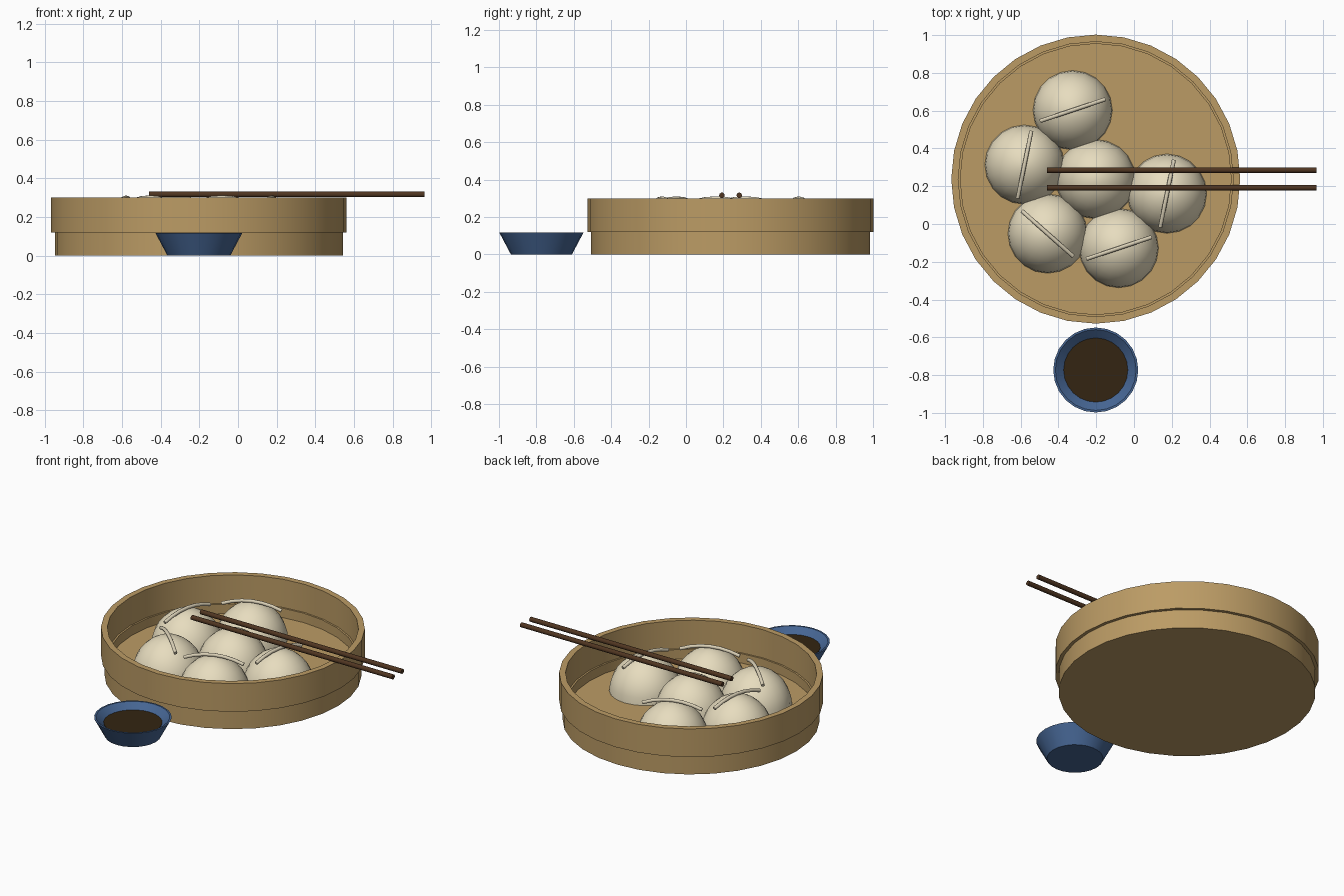
import bpy, bmesh, math
from mathutils import Vector

if "Cube" in bpy.data.objects:
    bpy.data.objects.remove(bpy.data.objects["Cube"])


def material(name, rgb):
    m = bpy.data.materials.new(name)
    m.diffuse_color = (*rgb, 1)
    m.use_nodes = True
    m.node_tree.nodes["Principled BSDF"].inputs["Base Color"].default_value = m.diffuse_color
    return m


BAMBOO = material("bamboo", (0.50, 0.33, 0.13))
DOUGH = material("dough", (0.80, 0.72, 0.52))
PLEAT = material("pleat dough", (0.70, 0.63, 0.47))
BLUE = material("blue glaze", (0.06, 0.13, 0.29))
SAUCE = material("dark sauce", (0.033, 0.018, 0.006))
WOOD = material("dark wood", (0.08, 0.036, 0.015))


def finish(name, bm, mat, loc=(0, 0, 0), angle=35):
    bmesh.ops.recalc_face_normals(bm, faces=bm.faces[:])
    me = bpy.data.meshes.new(name)
    bm.to_mesh(me)
    bm.free()
    me.materials.append(mat)
    ob = bpy.data.objects.new(name, me)
    ob.location = loc
    bpy.context.collection.objects.link(ob)
    bpy.ops.object.select_all(action='DESELECT')
    ob.select_set(True)
    bpy.context.view_layer.objects.active = ob
    bpy.ops.object.shade_smooth_by_angle(angle=math.radians(angle))
    return ob


def lathe(name, profile, sides, mat, loc, angle=35):
    """Revolve (radius, height) points around z; radius 0 becomes a pole."""
    bm = bmesh.new()
    rings = []
    for r, z in profile:
        if r == 0:
            rings.append([bm.verts.new((0, 0, z))] * sides)
        else:
            rings.append([bm.verts.new((r * math.cos(t), r * math.sin(t), z))
                          for t in (2 * math.pi * i / sides for i in range(sides))])
    for a, b in zip(rings, rings[1:]):
        for i in range(sides):
            j = (i + 1) % sides
            quad = list(dict.fromkeys((a[i], a[j], b[j], b[i])))
            bm.faces.new(quad)
    return finish(name, bm, mat, loc, angle)


def tube(name, points, radius, sides, mat):
    """Round bar along a path lying in one vertical plane."""
    bm = bmesh.new()
    side = (points[-1] - points[0]).cross(Vector((0, 0, 1))).normalized()
    rings = []
    for k, p in enumerate(points):
        d = (points[min(k + 1, len(points) - 1)] - points[max(k - 1, 0)]).normalized()
        up = side.cross(d)
        rings.append([bm.verts.new(p + radius * (math.cos(t) * side + math.sin(t) * up))
                      for t in (2 * math.pi * i / sides for i in range(sides))])
    for a, b in zip(rings, rings[1:]):
        for i in range(sides):
            j = (i + 1) % sides
            bm.faces.new((a[i], a[j], b[j], b[i]))
    bm.faces.new(rings[0])
    bm.faces.new(rings[-1])
    return finish(name, bm, mat, angle=50)


CX, CY = -0.2025, 0.2375
FLOOR = 0.06

# Steamer basket: lower drum, wider upper band, inner ledge and floor
lathe("steamer_basket",
      [(0, 0), (0.745, 0), (0.745, 0.12), (0.765, 0.12), (0.765, 0.30),
       (0.728, 0.30), (0.728, 0.12), (0.717, 0.12), (0.717, FLOOR), (0, FLOOR)],
      32, BAMBOO, (CX, CY, 0))

# Dumplings: one in the middle and five of six places around it
R, H, STEPS = 0.21, 0.23, 8
dome = [(0, 0)]
for k in range(STEPS):
    t = 0.5 * math.pi * k / STEPS
    dome.append((R * math.cos(t) ** 1.1, H * math.sin(t)))
dome.append((0, H))
lathe("dumpling_middle", dome, 20, DOUGH, (CX, CY, FLOOR), 60)

for n, deg in enumerate((108.5, 168.5, 228.5, 288.5, 348.5), 1):
    a = math.radians(deg)
    x, y = CX + 0.385 * math.cos(a), CY + 0.385 * math.sin(a)
    lathe(f"dumpling_{n}", dome, 20, DOUGH, (x, y, FLOOR), 60)
    # Arched pleat laid across the top, at right angles to the spoke
    path = [Vector((x - s * math.sin(a), y + s * math.cos(a),
                    0.300 - 0.038 * (s / 0.18) ** 2))
            for s in (-0.18, -0.12, -0.06, 0, 0.06, 0.12, 0.18)]
    tube(f"pleat_{n}", path, 0.011, 8, PLEAT)

# Chopsticks resting on the rim
for n, y in enumerate((0.285, 0.192), 1):
    tube(f"chopstick_{n}", [Vector((-0.46, y, 0.316)), Vector((0.965, y, 0.316))],
         0.015, 10, WOOD)

# Dipping bowl and its sauce
BOWL = (-0.2025, -0.773, 0)
lathe("sauce_bowl",
      [(0, 0), (0.163, 0), (0.225, 0.117), (0.214, 0.117), (0.165, 0.075), (0, 0.075)],
      24, BLUE, BOWL)
lathe("sauce", [(0, 0.076), (0.170, 0.076), (0.170, 0.083), (0, 0.083)], 24, SAUCE, BOWL)
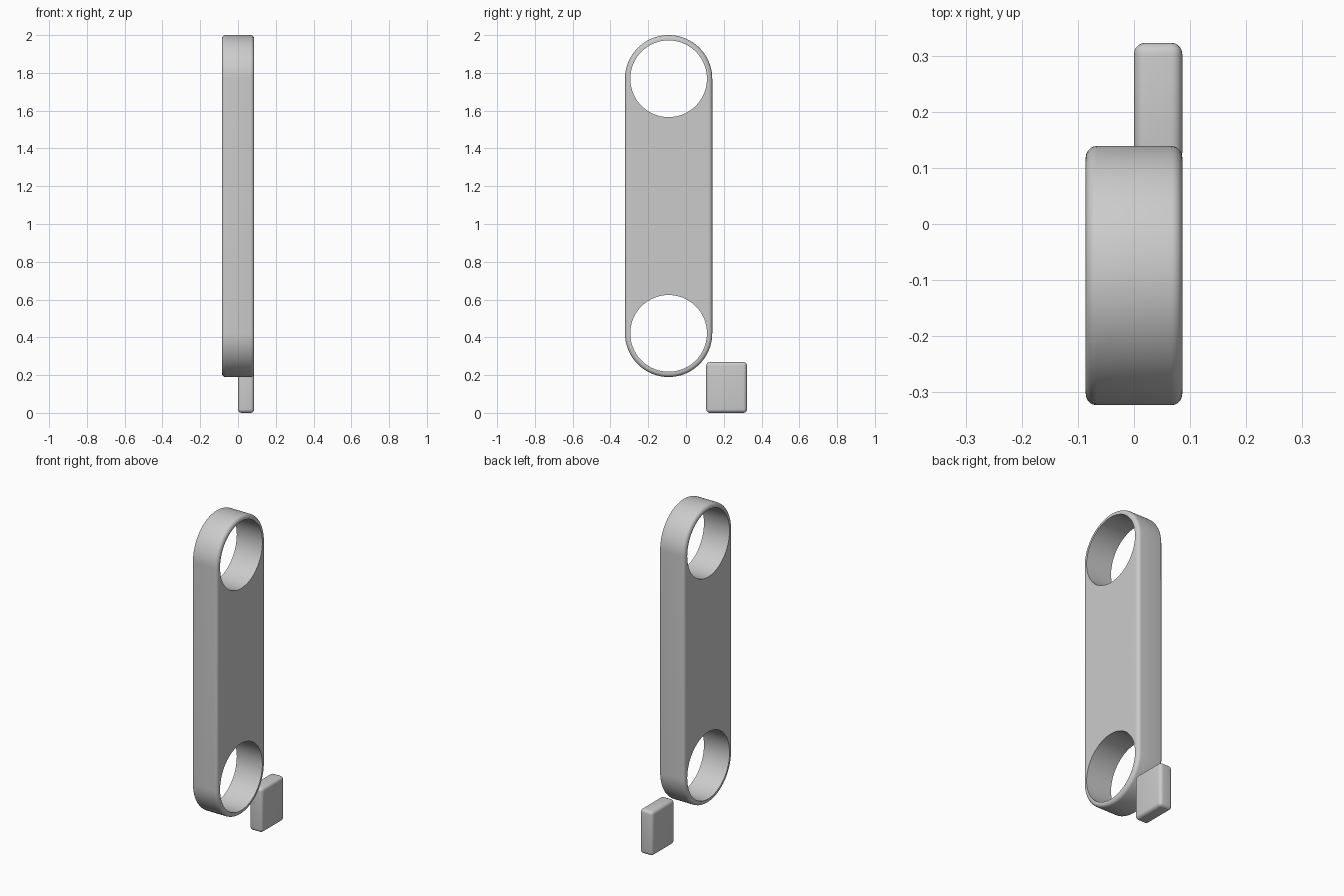
import bpy
import bmesh
from math import cos, sin, pi, radians

cube = bpy.data.objects.get("Cube")
if cube:
    bpy.data.objects.remove(cube, do_unlink=True)

grey = bpy.data.materials.new("light_grey")
grey.use_nodes = True
colour = (0.6, 0.6, 0.6, 1)
grey.diffuse_color = colour
grey.node_tree.nodes["Principled BSDF"].inputs["Base Color"].default_value = colour

HALF = 0.086            # half thickness in x
MID_Y = -0.092          # centre line of the link
LOW, HIGH = 0.421, 1.769  # hole centres
OUTER, HOLE = 0.231, 0.203
SEG = 48


def arc(z, radius, start, sweep, steps):
    """Points along an arc in the y-z plane."""
    return [(MID_Y + radius * cos(start + sweep * i / steps),
             z + radius * sin(start + sweep * i / steps)) for i in range(steps + 1)]


def prism(name, outline, x0, x1):
    """Extrude a y-z outline from x0 to x1."""
    bm = bmesh.new()
    face = bm.faces.new([bm.verts.new((x0, y, z)) for y, z in outline])
    new = bmesh.ops.extrude_face_region(bm, geom=[face])["geom"]
    bmesh.ops.translate(bm, vec=(x1 - x0, 0, 0),
                        verts=[v for v in new if isinstance(v, bmesh.types.BMVert)])
    bmesh.ops.recalc_face_normals(bm, faces=bm.faces)
    mesh = bpy.data.meshes.new(name)
    bm.to_mesh(mesh)
    bm.free()
    mesh.materials.append(grey)
    obj = bpy.data.objects.new(name, mesh)
    bpy.context.collection.objects.link(obj)
    return obj


def select(obj):
    bpy.ops.object.select_all(action='DESELECT')
    obj.select_set(True)
    bpy.context.view_layer.objects.active = obj


def round_edges(obj, width):
    """Round the sharp edges."""
    mod = obj.modifiers.new("rounding", 'BEVEL')
    mod.width = width
    mod.segments = 5
    mod.limit_method = 'ANGLE'
    mod.angle_limit = radians(40)
    select(obj)
    bpy.ops.object.modifier_apply(modifier=mod.name)


# Long link with rounded ends
outline = arc(HIGH, OUTER, 0, pi, SEG) + arc(LOW, OUTER, pi, pi, SEG)
link = prism("link_plate", outline, -HALF, HALF)
round_edges(link, 0.02)

# Round through-holes with sharp rims
for z in (LOW, HIGH):
    cutter = prism("hole_cutter", arc(z, HOLE, 0, 2 * pi, 2 * SEG)[:-1], -0.2, 0.2)
    cutter.hide_render = True
    cut = link.modifiers.new("hole", 'BOOLEAN')
    cut.operation = 'DIFFERENCE'
    cut.solver = 'EXACT'
    cut.object = cutter
    select(link)
    bpy.ops.object.modifier_apply(modifier=cut.name)
    bpy.data.objects.remove(cutter, do_unlink=True)

# Small block behind the lower end
block = prism("small_block", [(0.107, 0), (0.323, 0), (0.323, 0.27), (0.107, 0.27)], 0, HALF)
round_edges(block, 0.02)

for obj in (link, block):
    select(obj)
    bpy.ops.object.shade_smooth_by_angle(angle=radians(30))
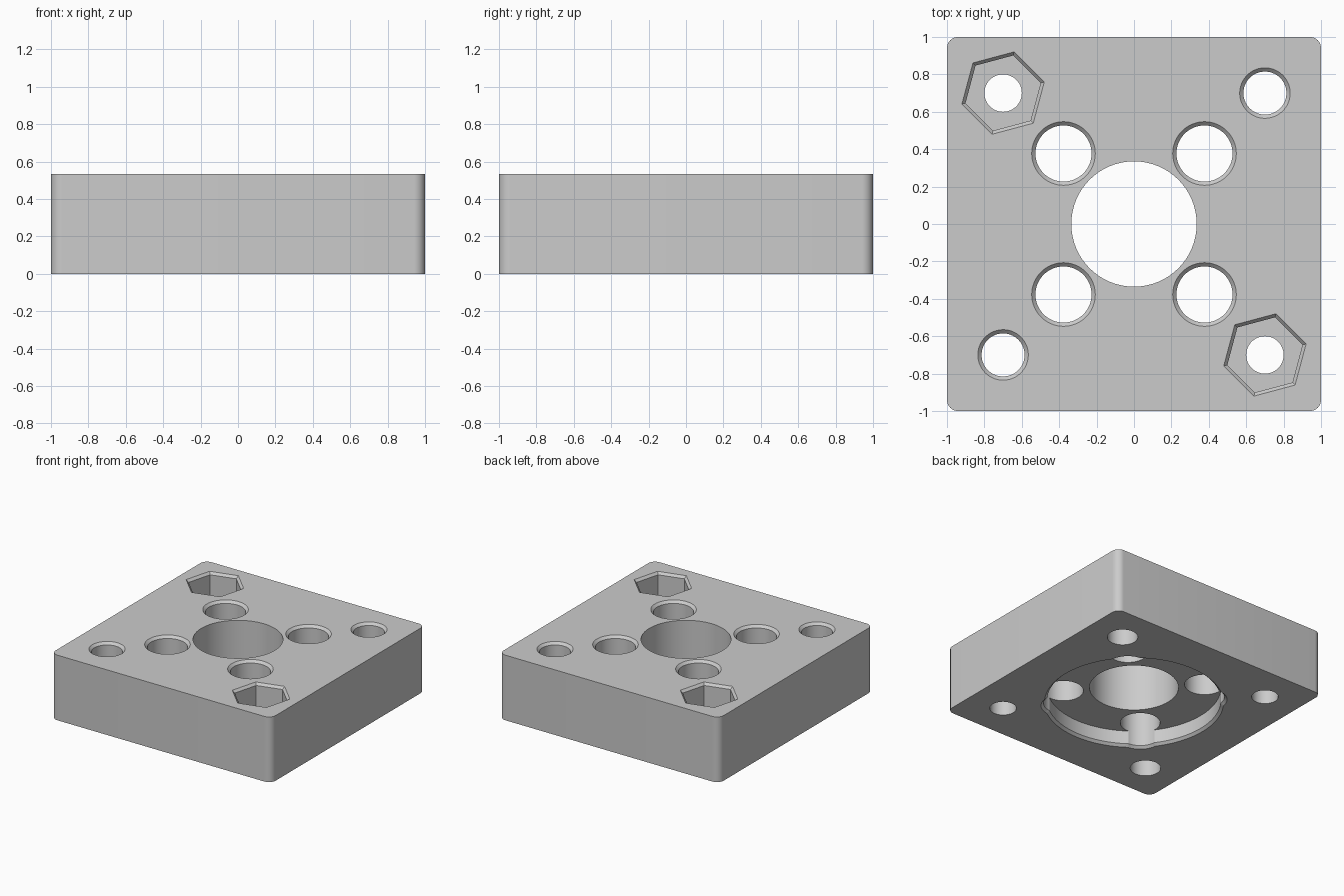
import bpy
import bmesh
from math import cos, sin, pi, radians

HEIGHT = 0.535
CORNER = 0.06      # radius of the upright corners
OVER = 0.05        # how far cutters reach past the plate
LIP = 0.02         # chamfer size

cube = bpy.data.objects.get("Cube")
if cube:
    bpy.data.objects.remove(cube, do_unlink=True)

grey = bpy.data.materials.new("plain_grey")
grey.use_nodes = True
colour = (0.6, 0.6, 0.6, 1)
grey.diffuse_color = colour
grey.node_tree.nodes["Principled BSDF"].inputs["Base Color"].default_value = colour


def stack(name, rings):
    """Closed solid skinned through rings of equal length, lowest ring first."""
    bm = bmesh.new()
    loops = [[bm.verts.new(p) for p in ring] for ring in rings]
    n = len(loops[0])
    for low, high in zip(loops, loops[1:]):
        for i in range(n):
            j = (i + 1) % n
            bm.faces.new((low[i], low[j], high[j], high[i]))
    bm.faces.new(loops[0][::-1])
    bm.faces.new(loops[-1])
    bmesh.ops.recalc_face_normals(bm, faces=bm.faces)
    mesh = bpy.data.meshes.new(name)
    bm.to_mesh(mesh)
    bm.free()
    mesh.materials.append(grey)
    obj = bpy.data.objects.new(name, mesh)
    bpy.context.collection.objects.link(obj)
    return obj


def polygon(x, y, z, radius, sides, turn):
    return [(x + radius * cos(turn + 2 * pi * i / sides),
             y + radius * sin(turn + 2 * pi * i / sides), z) for i in range(sides)]


# Square plate with rounded upright corners
def outline(z):
    c = 1 - CORNER
    centres = [(c, c), (-c, c), (-c, -c), (c, -c)]
    return [(x + CORNER * cos(a), y + CORNER * sin(a), z)
            for k, (x, y) in enumerate(centres)
            for a in [(k + s / 8) * pi / 2 for s in range(9)]]


plate = stack("mounting_plate", [outline(0), outline(HEIGHT)])


def cut(x, y, profile, sides=72, turn=0.0):
    """Remove a turned or prismatic solid given as (radius, z) pairs."""
    tool = stack("cutter", [polygon(x, y, z, r, sides, turn) for r, z in profile])
    tool.hide_render = True
    mod = plate.modifiers.new("cut", "BOOLEAN")
    mod.operation = "DIFFERENCE"
    mod.solver = "EXACT"
    mod.object = tool
    bpy.context.view_layer.objects.active = plate
    bpy.ops.object.modifier_apply(modifier=mod.name)
    bpy.data.objects.remove(tool, do_unlink=True)


def top_lip(r):
    return [(r, HEIGHT - LIP), (r + LIP + OVER, HEIGHT + OVER)]


def bottom_lip(r):
    return [(r + LIP + OVER, -OVER), (r, LIP)]


# Central bore and the round recess underneath
cut(0, 0, [(0.335, -OVER), (0.335, HEIGHT + OVER)], 96)
cut(0, 0, bottom_lip(0.655) + [(0.655, 0.13)], 128)

# Four inner screw holes, chamfered at both ends
for sx in (-1, 1):
    for sy in (-1, 1):
        cut(sx * 0.377, sy * 0.377, [(r - 0.005, z) for r, z in bottom_lip(0.155) + top_lip(0.155)])

for s in (-1, 1):
    # Chamfered corner holes
    cut(s * 0.7, s * 0.7, [(0.115, -OVER)] + top_lip(0.115))
    # Corner holes with hexagonal nut pockets
    x, y = s * 0.7, -s * 0.7
    cut(x, y, [(0.1, -OVER), (0.1, HEIGHT + OVER)])
    cut(x, y, [(0.208, 0.25)] + top_lip(0.208), 6, radians(15))

# Smooth bores with crisp edges
bpy.ops.object.select_all(action="DESELECT")
plate.select_set(True)
bpy.context.view_layer.objects.active = plate
bpy.ops.object.shade_smooth_by_angle(angle=radians(30))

----

## Action item
Nothing but the lines from the one with "cut(x, y, [(0.208, 0.25)]" through the final line of the data above should be output, exactly as written.

## Result of this exercise
    cut(x, y, [(0.208, 0.25)] + top_lip(0.208), 6, radians(15))

# Smooth bores with crisp edges
bpy.ops.object.select_all(action="DESELECT")
plate.select_set(True)
bpy.context.view_layer.objects.active = plate
bpy.ops.object.shade_smooth_by_angle(angle=radians(30))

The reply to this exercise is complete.